I am asking for your help. Like this post, send it to everyone you can think of and ask them to do the same. Speak your comments. Create strength in numbers. I will bring it with me to show how many voters are concerned about this issue. Lives are literally at stake. I have been on both sides of this issue, having spent 7 years as a plainclothes narcotics detective. I have arrested or charged many addicts and dealers. I’ve never arrested a tobacco addict, nor have I ever seen one turned down for help when they develop lung cancer, whether or not they have insurance. The reasons for the difference in care between a tobacco addict and an opiate addict is stigma and money. Petty reasons to lose a life.
Please help us make permanent change here in Gloucester.
Whenever life takes a nasty turn I try to ask myself how did I contribute toward it? Don’t get me wrong, I’m neither a victim nor am I (any longer) the over responsible person who must blame themselves for everything. I just know that in order to change the route you must be aware of the place you came off the road, onto the bumpy dirt path, that led you into the swampy ditch. Then you can drag your muddy ass up out of the hole you find yourself in and never take that road again. This doesn’t happen if you don’t take responsibility for that first (or the second) wrong turn and learn from it.
The question is what do you do when you are watching someone else heading for the ditch and you can tell the hole they will be in might just swallow them up and they have no idea where they got off the road? You might think to jump in, waving your hands and screaming, “Save yourself” or “Watch out ahead.” Maybe you even throw yourself in the ditch a few times so they can step over your back avoiding most of the mud. But then how will they ever learn to change the route?
Sometimes, as painful and dangerous as it feels, the only answer is to let go and detach with love, standing to the side while letting your heart fly from your chest, into the ditch, and hope that somehow all the love you have in it will provide the strength to that lost soul to get back on the road that leads somewhere better.
The three things I cannot change are the past, the truth and you.
How much can one person handle? I always wonder what choices are there. Giving in, giving up, seems to yield additional troubles.
Why are we all so afraid to feel the emotions associated with heartbreak in whatever form it takes?
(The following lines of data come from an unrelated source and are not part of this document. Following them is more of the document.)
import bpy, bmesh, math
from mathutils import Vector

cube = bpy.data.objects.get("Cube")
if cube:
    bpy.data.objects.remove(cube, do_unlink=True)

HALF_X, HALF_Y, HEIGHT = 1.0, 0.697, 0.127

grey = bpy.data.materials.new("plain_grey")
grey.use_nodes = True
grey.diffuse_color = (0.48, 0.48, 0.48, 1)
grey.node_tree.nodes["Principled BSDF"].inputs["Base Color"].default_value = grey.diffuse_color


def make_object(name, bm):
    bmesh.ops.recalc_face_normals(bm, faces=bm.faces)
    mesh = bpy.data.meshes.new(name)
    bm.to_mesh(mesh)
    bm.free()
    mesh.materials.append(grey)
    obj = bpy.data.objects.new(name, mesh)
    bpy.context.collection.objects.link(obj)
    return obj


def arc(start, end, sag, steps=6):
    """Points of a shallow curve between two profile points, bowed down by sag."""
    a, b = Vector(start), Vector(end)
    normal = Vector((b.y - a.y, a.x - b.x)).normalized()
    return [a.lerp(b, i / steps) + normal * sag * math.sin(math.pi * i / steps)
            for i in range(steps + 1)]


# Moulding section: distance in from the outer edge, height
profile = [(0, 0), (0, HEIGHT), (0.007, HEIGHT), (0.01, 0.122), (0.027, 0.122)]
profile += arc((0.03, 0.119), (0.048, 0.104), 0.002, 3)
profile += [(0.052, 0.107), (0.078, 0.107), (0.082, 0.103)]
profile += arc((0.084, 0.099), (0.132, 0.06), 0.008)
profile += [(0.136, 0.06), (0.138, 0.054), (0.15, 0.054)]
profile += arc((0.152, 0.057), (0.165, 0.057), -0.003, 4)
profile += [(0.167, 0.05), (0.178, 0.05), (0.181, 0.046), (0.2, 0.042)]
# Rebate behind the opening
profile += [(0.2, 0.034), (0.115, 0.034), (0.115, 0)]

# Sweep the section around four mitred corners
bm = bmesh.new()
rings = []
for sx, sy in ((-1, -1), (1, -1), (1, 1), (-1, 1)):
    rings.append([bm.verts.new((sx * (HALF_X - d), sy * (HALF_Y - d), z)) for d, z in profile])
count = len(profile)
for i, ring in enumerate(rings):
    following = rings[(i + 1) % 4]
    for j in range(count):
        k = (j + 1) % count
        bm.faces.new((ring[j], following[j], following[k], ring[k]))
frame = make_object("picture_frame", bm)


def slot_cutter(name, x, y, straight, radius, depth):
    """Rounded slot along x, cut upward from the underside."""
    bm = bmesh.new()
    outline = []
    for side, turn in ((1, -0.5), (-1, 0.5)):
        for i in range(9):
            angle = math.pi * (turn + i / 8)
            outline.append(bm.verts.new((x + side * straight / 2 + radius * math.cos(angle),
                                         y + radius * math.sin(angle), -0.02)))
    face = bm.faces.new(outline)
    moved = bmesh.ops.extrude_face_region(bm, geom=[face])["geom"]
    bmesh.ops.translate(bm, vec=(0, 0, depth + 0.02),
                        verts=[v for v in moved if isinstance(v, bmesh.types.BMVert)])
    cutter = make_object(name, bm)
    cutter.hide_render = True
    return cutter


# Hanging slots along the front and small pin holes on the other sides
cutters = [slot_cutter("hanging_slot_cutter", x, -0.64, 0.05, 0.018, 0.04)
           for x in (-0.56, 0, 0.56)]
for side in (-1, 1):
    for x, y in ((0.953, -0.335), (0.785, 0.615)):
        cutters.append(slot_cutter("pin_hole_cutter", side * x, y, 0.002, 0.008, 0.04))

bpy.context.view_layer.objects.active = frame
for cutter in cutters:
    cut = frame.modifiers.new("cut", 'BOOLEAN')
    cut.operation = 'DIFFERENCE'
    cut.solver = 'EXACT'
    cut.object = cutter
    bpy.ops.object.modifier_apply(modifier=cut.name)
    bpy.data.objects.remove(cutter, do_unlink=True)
Why is it so acceptable to medicate our feelings into submission, instead of standing up and saying I will not be defeated by them? Saying it over and over until we believe it and it becomes true.
“Fall down seven times, get up eight.” – Japanese Proverb
I’ve alluded to the last year as being one of growth, and seldom is there growth without pain, I’m sorry to say. The skill of finding the lesson in the event is what, I believe, separates those that sink from those that swim, pull themselves up on to the shore, and then write a book about the experience. Watching one of my own as they struggled and continue to struggle with addiction, because really all you can do is watch no matter how much you want to help, has shown me that I’ve raised a swimmer. It doesn’t hurt to have a few people on the shore with a life raft cheering you on either, I suppose.
Keep swimming baby. I’m treading water right alongside you.
“One small crack does not mean that you are broken, it means that you were put to the test and you didn’t fall apart.” -Linda Poindexter